Could you set down exactly the lines in the records below between the line holding "mesh = bpy.data.meshes.new(name)" and the line holding "(0.131, -0.58, 0.76, 0.04, 1.965)]", inclusive?

Content starts

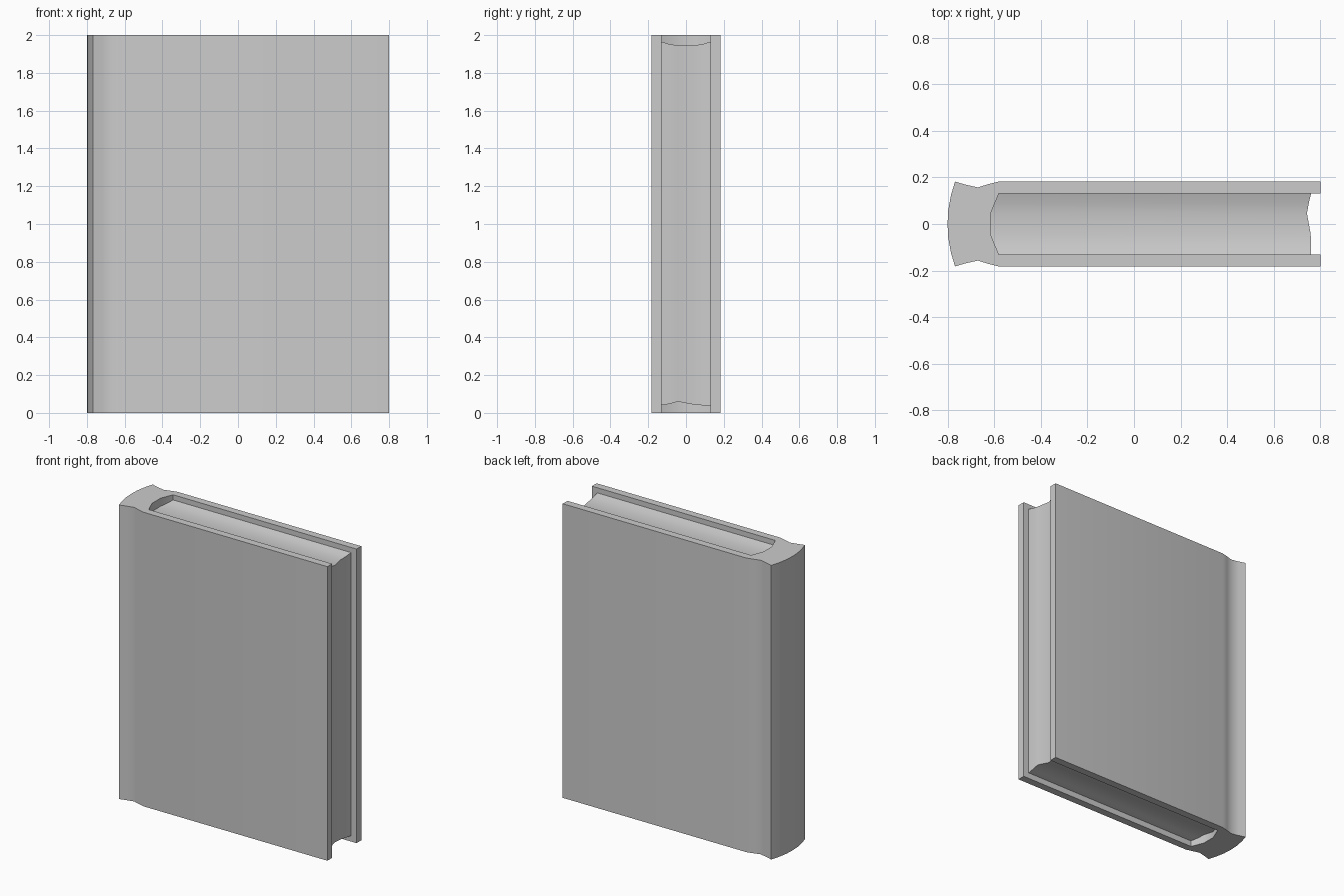
import bpy, bmesh

if "Cube" in bpy.data.objects:
    bpy.data.objects.remove(bpy.data.objects["Cube"])


def make_object(name, bm, angle):
    bmesh.ops.recalc_face_normals(bm, faces=bm.faces)
    mesh = bpy.data.meshes.new(name)
    bm.to_mesh(mesh)
    bm.free()
    obj = bpy.data.objects.new(name, mesh)
    bpy.context.collection.objects.link(obj)
    bpy.ops.object.select_all(action='DESELECT')
    bpy.context.view_layer.objects.active = obj
    obj.select_set(True)
    bpy.ops.object.shade_smooth_by_angle(angle=angle)
    return obj


def loft(name, rings, angle=0.6):
    """Join rings of matching points with quads and cap both ends."""
    bm = bmesh.new()
    loops = [[bm.verts.new(p) for p in ring] for ring in rings]
    for a, b in zip(loops, loops[1:]):
        n = len(a)
        for i in range(n):
            j = (i + 1) % n
            bm.faces.new((a[i], a[j], b[j], b[i]))
    bm.faces.new(loops[0])
    bm.faces.new(loops[-1])
    return make_object(name, bm, angle)


# Cover: half outline (outer board, hinge groove, rounded spine), mirrored in y
outer = [(0.80, 0.182), (-0.58, 0.182), (-0.625, 0.171), (-0.67, 0.157),
         (-0.72, 0.168), (-0.768, 0.182), (-0.785, 0.125), (-0.797, 0.06)]
inner = [(-0.615, 0.045), (-0.58, 0.131), (0.80, 0.131)]


def flip(points):
    return [(x, -y) for x, y in reversed(points)]


profile = outer + [(-0.80, 0)] + flip(outer) + flip(inner) + inner
loft("book_cover", [[(x, y, z) for x, y in profile] for z in (0, 2)])

# Page block: hollowed at the top, bottom and fore edge
# columns: y, spine x, fore-edge x, bottom z, top z
columns = [(-0.131, -0.58, 0.76, 0.04, 1.965),
           (-0.09, -0.60, 0.76, 0.047, 1.953),
           (-0.043, -0.617, 0.758, 0.06, 1.945),
           (0.045, -0.617, 0.742, 0.043, 1.945),
           (0.09, -0.60, 0.75, 0.04, 1.953),
           (0.131, -0.58, 0.76, 0.04, 1.965)]
loft("page_block", [[(x0, y, z0), (x1, y, z0), (x1, y, z1), (x0, y, z1)]
                    for y, x0, x1, z0, z1 in columns], 0.7)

Content ends

Solution to the exercise
    mesh = bpy.data.meshes.new(name)
    bm.to_mesh(mesh)
    bm.free()
    obj = bpy.data.objects.new(name, mesh)
    bpy.context.collection.objects.link(obj)
    bpy.ops.object.select_all(action='DESELECT')
    bpy.context.view_layer.objects.active = obj
    obj.select_set(True)
    bpy.ops.object.shade_smooth_by_angle(angle=angle)
    return obj


def loft(name, rings, angle=0.6):
    """Join rings of matching points with quads and cap both ends."""
    bm = bmesh.new()
    loops = [[bm.verts.new(p) for p in ring] for ring in rings]
    for a, b in zip(loops, loops[1:]):
        n = len(a)
        for i in range(n):
            j = (i + 1) % n
            bm.faces.new((a[i], a[j], b[j], b[i]))
    bm.faces.new(loops[0])
    bm.faces.new(loops[-1])
    return make_object(name, bm, angle)


# Cover: half outline (outer board, hinge groove, rounded spine), mirrored in y
outer = [(0.80, 0.182), (-0.58, 0.182), (-0.625, 0.171), (-0.67, 0.157),
         (-0.72, 0.168), (-0.768, 0.182), (-0.785, 0.125), (-0.797, 0.06)]
inner = [(-0.615, 0.045), (-0.58, 0.131), (0.80, 0.131)]


def flip(points):
    return [(x, -y) for x, y in reversed(points)]


profile = outer + [(-0.80, 0)] + flip(outer) + flip(inner) + inner
loft("book_cover", [[(x, y, z) for x, y in profile] for z in (0, 2)])

# Page block: hollowed at the top, bottom and fore edge
# columns: y, spine x, fore-edge x, bottom z, top z
columns = [(-0.131, -0.58, 0.76, 0.04, 1.965),
           (-0.09, -0.60, 0.76, 0.047, 1.953),
           (-0.043, -0.617, 0.758, 0.06, 1.945),
           (0.045, -0.617, 0.742, 0.043, 1.945),
           (0.09, -0.60, 0.75, 0.04, 1.953),
           (0.131, -0.58, 0.76, 0.04, 1.965)]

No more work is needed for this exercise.